## [What the exercise asks]
Write out the full listing exactly as given, minus the images.

## [Task data]
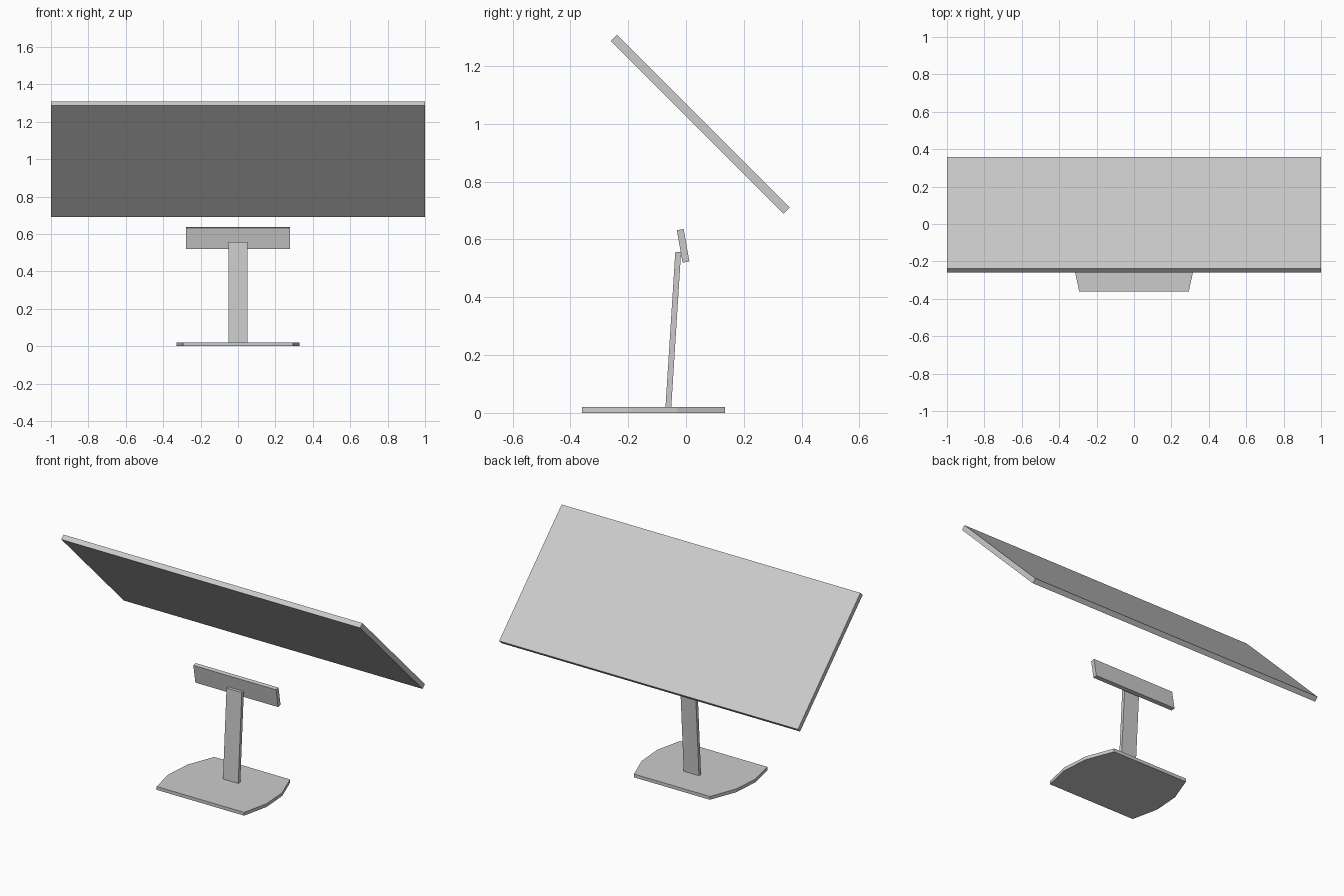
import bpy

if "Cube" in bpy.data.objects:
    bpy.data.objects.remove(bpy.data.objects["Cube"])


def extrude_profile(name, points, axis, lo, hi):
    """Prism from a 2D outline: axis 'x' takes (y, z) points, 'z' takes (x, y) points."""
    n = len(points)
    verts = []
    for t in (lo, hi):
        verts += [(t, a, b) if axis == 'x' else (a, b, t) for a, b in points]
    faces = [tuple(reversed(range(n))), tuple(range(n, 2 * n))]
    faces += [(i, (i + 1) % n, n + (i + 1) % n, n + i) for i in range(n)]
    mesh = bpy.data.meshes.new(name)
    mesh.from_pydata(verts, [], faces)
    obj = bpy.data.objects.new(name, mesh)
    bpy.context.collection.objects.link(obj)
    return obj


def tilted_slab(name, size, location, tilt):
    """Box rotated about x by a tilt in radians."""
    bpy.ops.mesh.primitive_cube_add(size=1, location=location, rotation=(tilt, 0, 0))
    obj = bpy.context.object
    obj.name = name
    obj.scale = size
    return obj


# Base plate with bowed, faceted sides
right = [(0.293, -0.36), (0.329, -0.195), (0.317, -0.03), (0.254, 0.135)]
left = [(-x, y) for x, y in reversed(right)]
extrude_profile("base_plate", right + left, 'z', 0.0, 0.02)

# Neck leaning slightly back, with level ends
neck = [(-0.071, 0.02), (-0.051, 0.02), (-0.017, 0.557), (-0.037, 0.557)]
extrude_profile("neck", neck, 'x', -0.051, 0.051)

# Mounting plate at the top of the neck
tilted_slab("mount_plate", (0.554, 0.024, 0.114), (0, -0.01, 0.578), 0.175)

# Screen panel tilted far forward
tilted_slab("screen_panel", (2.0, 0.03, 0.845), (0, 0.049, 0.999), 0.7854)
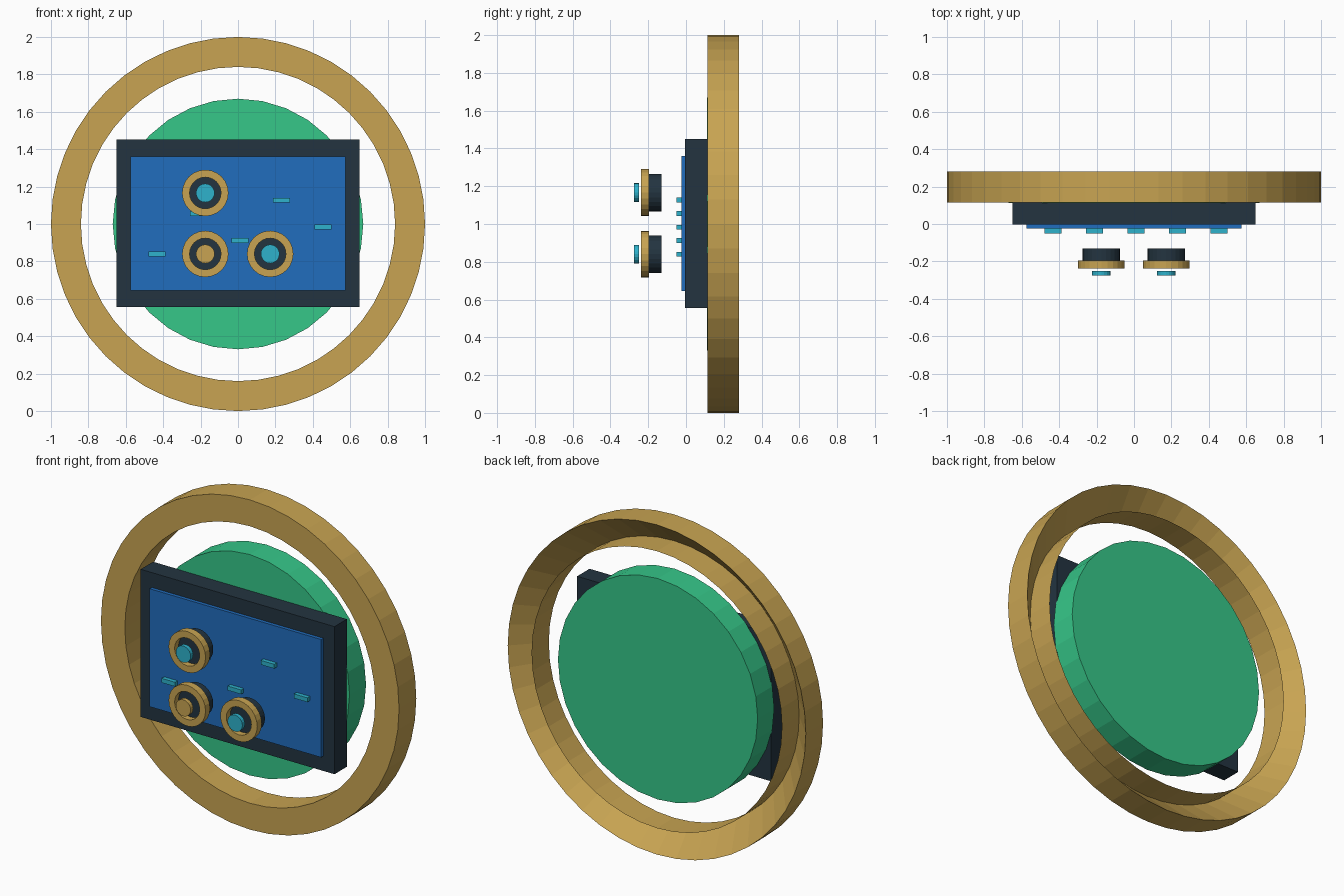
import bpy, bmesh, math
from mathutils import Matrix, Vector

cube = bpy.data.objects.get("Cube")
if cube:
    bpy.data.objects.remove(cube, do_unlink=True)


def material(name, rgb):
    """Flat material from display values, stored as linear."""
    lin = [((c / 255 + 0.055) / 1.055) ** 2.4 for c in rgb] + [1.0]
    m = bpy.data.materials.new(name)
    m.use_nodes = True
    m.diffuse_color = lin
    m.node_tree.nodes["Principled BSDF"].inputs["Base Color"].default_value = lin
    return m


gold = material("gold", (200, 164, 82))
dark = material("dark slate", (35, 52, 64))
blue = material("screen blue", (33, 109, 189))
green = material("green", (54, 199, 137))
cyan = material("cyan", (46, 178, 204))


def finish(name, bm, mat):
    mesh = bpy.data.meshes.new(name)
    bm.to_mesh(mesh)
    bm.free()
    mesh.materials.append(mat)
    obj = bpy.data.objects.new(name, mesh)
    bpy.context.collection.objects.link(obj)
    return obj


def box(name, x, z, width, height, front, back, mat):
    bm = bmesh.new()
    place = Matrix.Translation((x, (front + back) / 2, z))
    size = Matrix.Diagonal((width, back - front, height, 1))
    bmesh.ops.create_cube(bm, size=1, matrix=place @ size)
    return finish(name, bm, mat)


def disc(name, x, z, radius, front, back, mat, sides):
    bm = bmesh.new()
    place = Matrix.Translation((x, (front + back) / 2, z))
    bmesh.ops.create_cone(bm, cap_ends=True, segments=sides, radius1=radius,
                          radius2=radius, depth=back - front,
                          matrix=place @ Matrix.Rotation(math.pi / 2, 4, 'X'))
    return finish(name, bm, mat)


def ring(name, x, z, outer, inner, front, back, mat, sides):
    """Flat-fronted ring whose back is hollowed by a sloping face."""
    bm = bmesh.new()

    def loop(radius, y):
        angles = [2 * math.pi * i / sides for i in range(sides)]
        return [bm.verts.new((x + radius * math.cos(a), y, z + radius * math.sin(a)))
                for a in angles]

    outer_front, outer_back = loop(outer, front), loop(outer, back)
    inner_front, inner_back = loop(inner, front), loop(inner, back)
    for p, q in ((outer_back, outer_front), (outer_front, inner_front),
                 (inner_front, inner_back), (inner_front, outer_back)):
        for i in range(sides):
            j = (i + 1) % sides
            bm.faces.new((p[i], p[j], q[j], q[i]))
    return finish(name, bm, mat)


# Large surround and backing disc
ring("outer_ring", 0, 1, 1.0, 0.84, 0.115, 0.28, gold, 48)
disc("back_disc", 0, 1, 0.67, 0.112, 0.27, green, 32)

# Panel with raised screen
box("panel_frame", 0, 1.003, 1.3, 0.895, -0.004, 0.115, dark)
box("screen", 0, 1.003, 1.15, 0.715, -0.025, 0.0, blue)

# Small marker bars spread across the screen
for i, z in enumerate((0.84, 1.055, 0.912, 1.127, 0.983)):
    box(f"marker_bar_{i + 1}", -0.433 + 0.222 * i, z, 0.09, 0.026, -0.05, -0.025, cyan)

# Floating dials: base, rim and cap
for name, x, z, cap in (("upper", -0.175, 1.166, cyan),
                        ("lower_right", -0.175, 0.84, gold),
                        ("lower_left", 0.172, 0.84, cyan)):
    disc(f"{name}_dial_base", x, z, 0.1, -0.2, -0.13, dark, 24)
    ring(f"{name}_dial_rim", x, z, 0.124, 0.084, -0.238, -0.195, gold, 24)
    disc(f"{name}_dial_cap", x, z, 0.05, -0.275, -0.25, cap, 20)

## [The completed task]
import bpy

if "Cube" in bpy.data.objects:
    bpy.data.objects.remove(bpy.data.objects["Cube"])


def extrude_profile(name, points, axis, lo, hi):
    """Prism from a 2D outline: axis 'x' takes (y, z) points, 'z' takes (x, y) points."""
    n = len(points)
    verts = []
    for t in (lo, hi):
        verts += [(t, a, b) if axis == 'x' else (a, b, t) for a, b in points]
    faces = [tuple(reversed(range(n))), tuple(range(n, 2 * n))]
    faces += [(i, (i + 1) % n, n + (i + 1) % n, n + i) for i in range(n)]
    mesh = bpy.data.meshes.new(name)
    mesh.from_pydata(verts, [], faces)
    obj = bpy.data.objects.new(name, mesh)
    bpy.context.collection.objects.link(obj)
    return obj


def tilted_slab(name, size, location, tilt):
    """Box rotated about x by a tilt in radians."""
    bpy.ops.mesh.primitive_cube_add(size=1, location=location, rotation=(tilt, 0, 0))
    obj = bpy.context.object
    obj.name = name
    obj.scale = size
    return obj


# Base plate with bowed, faceted sides
right = [(0.293, -0.36), (0.329, -0.195), (0.317, -0.03), (0.254, 0.135)]
left = [(-x, y) for x, y in reversed(right)]
extrude_profile("base_plate", right + left, 'z', 0.0, 0.02)

# Neck leaning slightly back, with level ends
neck = [(-0.071, 0.02), (-0.051, 0.02), (-0.017, 0.557), (-0.037, 0.557)]
extrude_profile("neck", neck, 'x', -0.051, 0.051)

# Mounting plate at the top of the neck
tilted_slab("mount_plate", (0.554, 0.024, 0.114), (0, -0.01, 0.578), 0.175)

# Screen panel tilted far forward
tilted_slab("screen_panel", (2.0, 0.03, 0.845), (0, 0.049, 0.999), 0.7854)
import bpy, bmesh, math
from mathutils import Matrix, Vector

cube = bpy.data.objects.get("Cube")
if cube:
    bpy.data.objects.remove(cube, do_unlink=True)


def material(name, rgb):
    """Flat material from display values, stored as linear."""
    lin = [((c / 255 + 0.055) / 1.055) ** 2.4 for c in rgb] + [1.0]
    m = bpy.data.materials.new(name)
    m.use_nodes = True
    m.diffuse_color = lin
    m.node_tree.nodes["Principled BSDF"].inputs["Base Color"].default_value = lin
    return m


gold = material("gold", (200, 164, 82))
dark = material("dark slate", (35, 52, 64))
blue = material("screen blue", (33, 109, 189))
green = material("green", (54, 199, 137))
cyan = material("cyan", (46, 178, 204))


def finish(name, bm, mat):
    mesh = bpy.data.meshes.new(name)
    bm.to_mesh(mesh)
    bm.free()
    mesh.materials.append(mat)
    obj = bpy.data.objects.new(name, mesh)
    bpy.context.collection.objects.link(obj)
    return obj


def box(name, x, z, width, height, front, back, mat):
    bm = bmesh.new()
    place = Matrix.Translation((x, (front + back) / 2, z))
    size = Matrix.Diagonal((width, back - front, height, 1))
    bmesh.ops.create_cube(bm, size=1, matrix=place @ size)
    return finish(name, bm, mat)


def disc(name, x, z, radius, front, back, mat, sides):
    bm = bmesh.new()
    place = Matrix.Translation((x, (front + back) / 2, z))
    bmesh.ops.create_cone(bm, cap_ends=True, segments=sides, radius1=radius,
                          radius2=radius, depth=back - front,
                          matrix=place @ Matrix.Rotation(math.pi / 2, 4, 'X'))
    return finish(name, bm, mat)


def ring(name, x, z, outer, inner, front, back, mat, sides):
    """Flat-fronted ring whose back is hollowed by a sloping face."""
    bm = bmesh.new()

    def loop(radius, y):
        angles = [2 * math.pi * i / sides for i in range(sides)]
        return [bm.verts.new((x + radius * math.cos(a), y, z + radius * math.sin(a)))
                for a in angles]

    outer_front, outer_back = loop(outer, front), loop(outer, back)
    inner_front, inner_back = loop(inner, front), loop(inner, back)
    for p, q in ((outer_back, outer_front), (outer_front, inner_front),
                 (inner_front, inner_back), (inner_front, outer_back)):
        for i in range(sides):
            j = (i + 1) % sides
            bm.faces.new((p[i], p[j], q[j], q[i]))
    return finish(name, bm, mat)


# Large surround and backing disc
ring("outer_ring", 0, 1, 1.0, 0.84, 0.115, 0.28, gold, 48)
disc("back_disc", 0, 1, 0.67, 0.112, 0.27, green, 32)

# Panel with raised screen
box("panel_frame", 0, 1.003, 1.3, 0.895, -0.004, 0.115, dark)
box("screen", 0, 1.003, 1.15, 0.715, -0.025, 0.0, blue)

# Small marker bars spread across the screen
for i, z in enumerate((0.84, 1.055, 0.912, 1.127, 0.983)):
    box(f"marker_bar_{i + 1}", -0.433 + 0.222 * i, z, 0.09, 0.026, -0.05, -0.025, cyan)

# Floating dials: base, rim and cap
for name, x, z, cap in (("upper", -0.175, 1.166, cyan),
                        ("lower_right", -0.175, 0.84, gold),
                        ("lower_left", 0.172, 0.84, cyan)):
    disc(f"{name}_dial_base", x, z, 0.1, -0.2, -0.13, dark, 24)
    ring(f"{name}_dial_rim", x, z, 0.124, 0.084, -0.238, -0.195, gold, 24)
    disc(f"{name}_dial_cap", x, z, 0.05, -0.275, -0.25, cap, 20)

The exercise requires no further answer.